Personally, I get the bonus of riding mountain bikes in Rothrock State Forest Challenging to say the least but equally as scenic riding along the ridges of Tussey Mountain with my friend Mike Smith- the spouse of my wife’s good friend who was a cheerleader for the Lions. I see the traditions of ice cream at the Creamery, a box of Rocks at the Skellar, hamburger a la Corner, and many others that have been introduced to me by Janet and her friends.

The ladies are particularly close and a lot goes into planning the trips, the food and drinks at the tailgates at the Smith’s motor home. How Judy(the cheerleader) manages to drive that behemoth through traffic, set up the tents, the food, the drinks, and welcome friends and strangers alike with her husband Mike, is really remarkable. For almost 30 years this crowd has invaded the Ritchey home as they graciously allow us to crowd in and crash for the weekend. Mark and Kathy are an amazing couple whose generosity over the years is inspirational. Kathy was Janet’s “roomie” and they are the best of friends. Dunz, Copes, Fru,the O’Donnells, the Readings, the incredible food prepared by Diane Barrett and her husband Billy. These guys all blow your mind with their love and passion for each other.

But the spirit of the Penn State Experience was truly on display this weekend when a record breaking attendance was set in Beaver Stadium for the game against Michigan. If you have ever experienced a “white out” it is a most intimidating sight for the opposing team but the zeal of 110,000+ people chanting “we are” stirs the collective soul of everyone who calls himself or herself a Nittany Lion.

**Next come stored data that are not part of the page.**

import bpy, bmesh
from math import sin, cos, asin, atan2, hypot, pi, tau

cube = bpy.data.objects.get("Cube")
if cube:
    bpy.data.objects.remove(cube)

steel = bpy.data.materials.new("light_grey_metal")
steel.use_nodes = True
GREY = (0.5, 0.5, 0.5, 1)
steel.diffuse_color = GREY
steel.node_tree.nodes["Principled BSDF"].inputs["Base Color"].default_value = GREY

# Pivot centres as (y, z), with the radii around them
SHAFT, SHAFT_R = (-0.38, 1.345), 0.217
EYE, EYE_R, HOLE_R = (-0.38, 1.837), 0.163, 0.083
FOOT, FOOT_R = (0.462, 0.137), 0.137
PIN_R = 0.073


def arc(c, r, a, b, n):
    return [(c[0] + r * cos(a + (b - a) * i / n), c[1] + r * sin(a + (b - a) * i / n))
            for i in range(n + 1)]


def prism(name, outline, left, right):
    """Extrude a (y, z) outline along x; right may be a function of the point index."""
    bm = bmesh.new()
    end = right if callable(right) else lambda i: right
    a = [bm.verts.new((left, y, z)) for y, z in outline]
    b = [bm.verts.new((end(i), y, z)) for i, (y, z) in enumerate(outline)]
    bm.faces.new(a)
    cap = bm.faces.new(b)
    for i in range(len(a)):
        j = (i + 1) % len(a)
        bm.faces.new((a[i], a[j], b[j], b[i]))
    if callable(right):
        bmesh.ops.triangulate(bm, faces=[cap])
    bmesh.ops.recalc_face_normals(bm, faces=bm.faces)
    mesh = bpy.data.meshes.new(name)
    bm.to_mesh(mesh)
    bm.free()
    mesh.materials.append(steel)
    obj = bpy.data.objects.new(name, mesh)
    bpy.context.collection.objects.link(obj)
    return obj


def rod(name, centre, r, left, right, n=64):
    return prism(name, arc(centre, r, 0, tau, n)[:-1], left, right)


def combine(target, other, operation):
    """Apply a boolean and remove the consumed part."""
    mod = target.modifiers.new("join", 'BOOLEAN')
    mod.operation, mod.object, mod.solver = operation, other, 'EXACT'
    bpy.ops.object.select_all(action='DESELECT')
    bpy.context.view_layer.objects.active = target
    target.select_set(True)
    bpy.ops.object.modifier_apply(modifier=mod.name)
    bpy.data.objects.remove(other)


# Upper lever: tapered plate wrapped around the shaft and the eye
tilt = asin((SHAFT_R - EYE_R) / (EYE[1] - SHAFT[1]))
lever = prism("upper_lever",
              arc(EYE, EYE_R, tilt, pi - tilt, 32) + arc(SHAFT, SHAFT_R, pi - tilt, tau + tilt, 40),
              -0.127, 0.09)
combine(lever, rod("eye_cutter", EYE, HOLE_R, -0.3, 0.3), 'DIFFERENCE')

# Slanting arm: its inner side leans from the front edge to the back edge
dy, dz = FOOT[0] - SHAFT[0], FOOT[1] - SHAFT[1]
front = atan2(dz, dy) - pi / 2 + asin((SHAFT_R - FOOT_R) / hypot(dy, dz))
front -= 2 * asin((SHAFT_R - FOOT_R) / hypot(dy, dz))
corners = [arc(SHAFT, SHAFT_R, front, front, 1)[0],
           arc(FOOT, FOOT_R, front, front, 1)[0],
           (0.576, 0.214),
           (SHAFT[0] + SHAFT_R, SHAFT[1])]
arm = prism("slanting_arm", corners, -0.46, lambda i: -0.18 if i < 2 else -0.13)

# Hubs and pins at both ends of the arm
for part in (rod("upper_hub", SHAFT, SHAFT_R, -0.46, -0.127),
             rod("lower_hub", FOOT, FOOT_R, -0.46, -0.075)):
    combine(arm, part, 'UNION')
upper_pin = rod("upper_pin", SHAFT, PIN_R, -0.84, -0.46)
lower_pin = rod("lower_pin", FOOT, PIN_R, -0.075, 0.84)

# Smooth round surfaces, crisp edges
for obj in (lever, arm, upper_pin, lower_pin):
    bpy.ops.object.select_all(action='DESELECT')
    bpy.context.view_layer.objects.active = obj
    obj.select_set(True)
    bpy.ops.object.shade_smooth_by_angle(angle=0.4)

However, if you really want to understand the soul of the Penn State experience, it really lies in the friendships that are created over the years. Penn State people love their school but more often than not, their fondest relationships and memories are with their friends from their days in Happy Valley. Janet’s best friends are her Penn State friends and they make an effort to get together, email,talk on the phone and plan the next get together. My wife recently lost her brother and the last crowd in the corner at our house was the PSU crowd. Gathering around Janet and her mom, crying, laughing, sharing feelings and hurts, and collectively wrapping their paws around two of their brood who were sad and hurting. This is the soul of the group. They love each other in the good times and in the bad times. They are there for each other through thick and thin and often it is no easy task seeing that the group is spread all across the country.

As I sat among Michigan fans this past weekend( the way the tickets worked out), the people around me remarked what a great experience they were having in Happy Valley. They said, there is nothing like the Big Ten experience and I am sure that friendships like these can happen at most schools who create that kind of atmosphere. I had a quite different experience going to a Division 3 private college but I have learned a lot watching the Penn State crew over all the years. They have become my friends as well and have embraced me like one of their own. Their paws have comforted my wife and me in hard times and welcomed us in all the good times when we get together. They are generous,kind, attentive, and would do anything for you. When I looked out on that massive crowd this past weekend, I thought about the cheer “we are!” It vibrated through the stadium and echoed in the mountains around Happy Valley. It was broadcast nationally on television and as I took it all in,I can surely say….., without a doubt…….. ” Yes- you are!!!” Thanks for reading.